SAN DIEGO–Metropolitan Life Insurance Company (MetLife) will pay $13,500,000 to the federal government based upon its role in making improper payments to a San Diego-based insurance broker. Those payments were not disclosed to MetLife’s customers or reported by MetLife as required by the Employee Retirement Income Security Act of 1974, commonly known as “ERISA.”
According to the Non-Prosecution Agreement (Agreement) entered into by the company, MetLife knowingly implemented a program of undisclosed and unreported payments designed to induce the San Diego-based insurance brokerage firm and its CEO to recommend MetLife to the brokerage firm’s clients. MetLife’s sales force was also instructed to leverage the improper payments to promote MetLife products. The Agreement also calls for MetLife’s continuing cooperation on any investigations arising out of the conduct described in the Agreement.
According to the Agreement, MetLife made millions of dollars in improper payments to obtain the business of the brokerage firm’s clients. Accordingly, obtaining the business of these major corporate clients became important to MetLife as well as to other competing insurance carriers. ERISA requires the administrators of qualified insurance plans to provide certain specified information (including all commissions and fees paid to insurance brokers in connection with the purchase of group insurance) to the U.S.
Department of Labor, Employee Benefits Security Administration (DOL) and the Internal Revenue Service (IR”). MetLife made these payments without disclosing them to the insurance plan administrator (the insured). These improper payments were typically denoted as communication fees, request-for-proposal (RFP) fees, or enrollment fees. These hidden fees were, in turn, generally included in the rates charged by MetLife to insureds.
The U.S. Attorney’s Office in the Southern District of California agreed to a negotiated settlement of this matter based, in part, on MetLife’s: (1) timely, voluntary and complete disclosure of the underlying conduct; (2) cooperation with the DOL, IRS, FBI, and U.S. Postal Inspection Service (USPIS) in uncovering related fraudulent conduct; (3) substantial and continuing remedial efforts, including the company’s agreement to maintain a set of internal controls, including comprehensive compliance standards and procedures; and (4) MetLife’s previous payments to its policy holders.
U.S. Attorney Hewitt said, “Insurance commission and fee disclosures are designed to promote and ensure transparency. Any effort by an insurance company to conceal the payment of improper fees or commissions will not be tolerated.”
“The Labor Department is committed to vigorously enforcing the law to ensure that those who deal with employee benefit plans do not use secret deals and payments to get business at the expense of plan participants,” said Phyllis C. Borzi, Assistant Secretary of the Employee Benefits Security Administration. “This case was investigated as part of EBSA’s Consultant/Adviser Project, which targets conflicts of interest and concealment of fees that improperly benefit plan advisors and increase the cost of insurance coverage for workers and their families.”
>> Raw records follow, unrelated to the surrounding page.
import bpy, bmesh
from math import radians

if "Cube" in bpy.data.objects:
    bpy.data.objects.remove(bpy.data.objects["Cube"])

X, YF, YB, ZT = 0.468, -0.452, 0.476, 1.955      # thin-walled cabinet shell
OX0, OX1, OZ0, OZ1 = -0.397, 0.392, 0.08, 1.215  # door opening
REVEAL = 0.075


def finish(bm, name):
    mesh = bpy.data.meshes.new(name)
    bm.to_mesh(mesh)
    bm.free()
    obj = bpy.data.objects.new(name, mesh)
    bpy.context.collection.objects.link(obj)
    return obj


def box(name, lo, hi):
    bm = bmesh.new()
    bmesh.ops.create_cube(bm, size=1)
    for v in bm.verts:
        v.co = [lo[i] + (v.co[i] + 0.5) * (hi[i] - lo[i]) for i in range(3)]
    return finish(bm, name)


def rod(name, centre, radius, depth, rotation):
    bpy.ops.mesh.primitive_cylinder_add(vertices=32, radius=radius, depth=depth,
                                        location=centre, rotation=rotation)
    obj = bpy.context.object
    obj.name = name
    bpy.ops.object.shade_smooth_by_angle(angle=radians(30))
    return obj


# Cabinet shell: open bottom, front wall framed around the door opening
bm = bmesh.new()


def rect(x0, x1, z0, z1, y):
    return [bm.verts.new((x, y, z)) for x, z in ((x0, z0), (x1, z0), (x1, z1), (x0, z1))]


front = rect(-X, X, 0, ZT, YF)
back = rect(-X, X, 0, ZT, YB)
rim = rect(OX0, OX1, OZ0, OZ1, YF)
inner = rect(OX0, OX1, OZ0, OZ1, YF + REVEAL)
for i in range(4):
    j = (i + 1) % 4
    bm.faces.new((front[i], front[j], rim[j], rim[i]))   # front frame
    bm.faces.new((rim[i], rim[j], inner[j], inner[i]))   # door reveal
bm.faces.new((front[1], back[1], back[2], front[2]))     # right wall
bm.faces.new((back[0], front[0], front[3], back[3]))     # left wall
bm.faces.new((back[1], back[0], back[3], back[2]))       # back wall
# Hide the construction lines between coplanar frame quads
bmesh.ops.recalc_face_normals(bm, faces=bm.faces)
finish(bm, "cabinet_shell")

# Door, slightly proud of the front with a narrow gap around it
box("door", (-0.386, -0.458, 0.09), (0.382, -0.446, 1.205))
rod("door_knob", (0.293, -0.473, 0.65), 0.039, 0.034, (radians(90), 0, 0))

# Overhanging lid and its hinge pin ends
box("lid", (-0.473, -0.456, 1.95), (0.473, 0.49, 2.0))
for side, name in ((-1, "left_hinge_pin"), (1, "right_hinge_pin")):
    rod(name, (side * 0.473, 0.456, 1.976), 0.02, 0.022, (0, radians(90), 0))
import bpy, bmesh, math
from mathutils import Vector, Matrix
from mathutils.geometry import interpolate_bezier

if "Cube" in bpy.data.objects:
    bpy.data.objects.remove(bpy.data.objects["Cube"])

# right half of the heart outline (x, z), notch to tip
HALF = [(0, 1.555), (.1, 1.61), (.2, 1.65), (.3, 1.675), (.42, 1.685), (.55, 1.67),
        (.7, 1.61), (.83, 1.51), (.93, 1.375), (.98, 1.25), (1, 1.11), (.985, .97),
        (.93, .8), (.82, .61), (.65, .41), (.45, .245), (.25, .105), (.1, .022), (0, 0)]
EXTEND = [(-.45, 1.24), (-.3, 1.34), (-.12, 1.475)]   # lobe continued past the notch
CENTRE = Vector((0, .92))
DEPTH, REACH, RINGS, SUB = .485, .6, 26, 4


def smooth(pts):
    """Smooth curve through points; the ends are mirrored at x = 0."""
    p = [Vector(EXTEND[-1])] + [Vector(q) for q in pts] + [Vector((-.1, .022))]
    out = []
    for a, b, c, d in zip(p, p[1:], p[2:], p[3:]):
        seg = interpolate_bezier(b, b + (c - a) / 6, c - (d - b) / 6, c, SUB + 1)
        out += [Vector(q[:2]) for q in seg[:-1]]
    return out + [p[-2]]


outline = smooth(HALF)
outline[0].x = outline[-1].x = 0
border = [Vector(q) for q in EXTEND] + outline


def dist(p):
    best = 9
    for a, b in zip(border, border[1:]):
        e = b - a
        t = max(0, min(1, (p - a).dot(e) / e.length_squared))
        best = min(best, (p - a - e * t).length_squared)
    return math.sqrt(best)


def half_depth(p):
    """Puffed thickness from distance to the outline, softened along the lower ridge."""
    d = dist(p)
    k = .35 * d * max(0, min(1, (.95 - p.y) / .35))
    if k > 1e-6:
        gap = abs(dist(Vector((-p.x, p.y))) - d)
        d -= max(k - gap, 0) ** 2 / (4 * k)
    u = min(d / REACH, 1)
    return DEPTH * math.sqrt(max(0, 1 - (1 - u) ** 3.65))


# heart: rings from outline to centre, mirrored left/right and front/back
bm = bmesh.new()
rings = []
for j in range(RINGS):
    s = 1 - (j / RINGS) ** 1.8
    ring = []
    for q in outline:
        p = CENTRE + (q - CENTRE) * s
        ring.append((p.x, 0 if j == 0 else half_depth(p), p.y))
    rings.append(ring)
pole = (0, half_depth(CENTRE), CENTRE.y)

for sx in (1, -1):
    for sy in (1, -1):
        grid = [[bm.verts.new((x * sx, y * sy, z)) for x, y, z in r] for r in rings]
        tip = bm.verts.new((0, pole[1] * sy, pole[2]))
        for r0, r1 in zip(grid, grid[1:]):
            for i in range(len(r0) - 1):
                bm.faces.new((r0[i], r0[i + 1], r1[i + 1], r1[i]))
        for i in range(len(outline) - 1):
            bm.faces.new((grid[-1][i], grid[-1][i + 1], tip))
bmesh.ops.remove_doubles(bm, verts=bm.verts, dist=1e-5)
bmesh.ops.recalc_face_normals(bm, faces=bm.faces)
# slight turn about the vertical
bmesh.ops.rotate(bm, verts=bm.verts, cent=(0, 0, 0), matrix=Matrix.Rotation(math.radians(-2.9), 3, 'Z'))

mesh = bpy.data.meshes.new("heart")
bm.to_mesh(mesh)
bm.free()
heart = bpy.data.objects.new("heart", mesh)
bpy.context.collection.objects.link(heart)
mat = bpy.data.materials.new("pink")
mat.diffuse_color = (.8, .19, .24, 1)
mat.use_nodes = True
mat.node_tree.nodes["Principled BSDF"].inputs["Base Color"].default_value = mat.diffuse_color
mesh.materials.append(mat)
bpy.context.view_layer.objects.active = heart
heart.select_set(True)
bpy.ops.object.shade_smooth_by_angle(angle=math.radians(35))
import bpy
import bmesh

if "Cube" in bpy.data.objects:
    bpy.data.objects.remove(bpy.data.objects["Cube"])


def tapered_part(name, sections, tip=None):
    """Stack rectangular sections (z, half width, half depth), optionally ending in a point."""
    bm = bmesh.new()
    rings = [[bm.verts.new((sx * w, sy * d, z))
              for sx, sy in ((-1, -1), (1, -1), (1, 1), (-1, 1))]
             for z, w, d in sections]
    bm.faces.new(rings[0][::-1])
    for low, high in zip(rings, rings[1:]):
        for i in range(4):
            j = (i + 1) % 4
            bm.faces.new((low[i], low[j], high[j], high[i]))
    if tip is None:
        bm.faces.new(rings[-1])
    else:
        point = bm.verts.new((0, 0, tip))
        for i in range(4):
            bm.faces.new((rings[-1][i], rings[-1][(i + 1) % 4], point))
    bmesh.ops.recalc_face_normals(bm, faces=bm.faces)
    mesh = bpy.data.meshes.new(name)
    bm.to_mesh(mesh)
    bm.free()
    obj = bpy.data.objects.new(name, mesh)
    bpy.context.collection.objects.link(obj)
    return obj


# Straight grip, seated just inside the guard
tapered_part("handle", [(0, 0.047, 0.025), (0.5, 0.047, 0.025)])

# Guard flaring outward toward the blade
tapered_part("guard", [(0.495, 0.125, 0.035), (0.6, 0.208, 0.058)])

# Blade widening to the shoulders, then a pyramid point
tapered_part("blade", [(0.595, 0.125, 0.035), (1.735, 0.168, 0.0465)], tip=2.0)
“The signed Agreement between the U.S. Attorney’s Office and MetLife is an exceptional example of how federal law enforcement agencies continue to work together to protect policy holders,” said Leslie P. DeMarco, Special Agent in Charge, IRS-Criminal Investigation, Los Angeles Field Office. “The $13,500,000 payment from MetLife will be used to further support law enforcement efforts in a number of areas, including insurance fraud. IRS-Criminal Investigation will be aggressive in supporting any joint effort directed at halting criminal activity that weakens the integrity of our insurance industry and ensure that tighter compliance controls are mandated.”
FBI Special Agent in Charge Keith Slotter commented, “Full disclosure in business is essential to the integrity of the American financial system. Companies who do not adhere to open and ethical practices will face similar consequences.”
“The Postal Inspection Service remains committed to protecting the integrity of our nation’s mail system to safeguard consumers from fraud. This continuing investigation is an example of agencies partnering together to accomplish this goal,” said B. Bernard Ferguson, Inspector in Charge – Los Angeles Division, U.S. Postal Inspection Service.
MetLife is headquartered in New York. During the relevant period, MetLife provided, among other things, group life insurance, group long-term and short- term disability insurance and group accidental death and dismemberment insurance.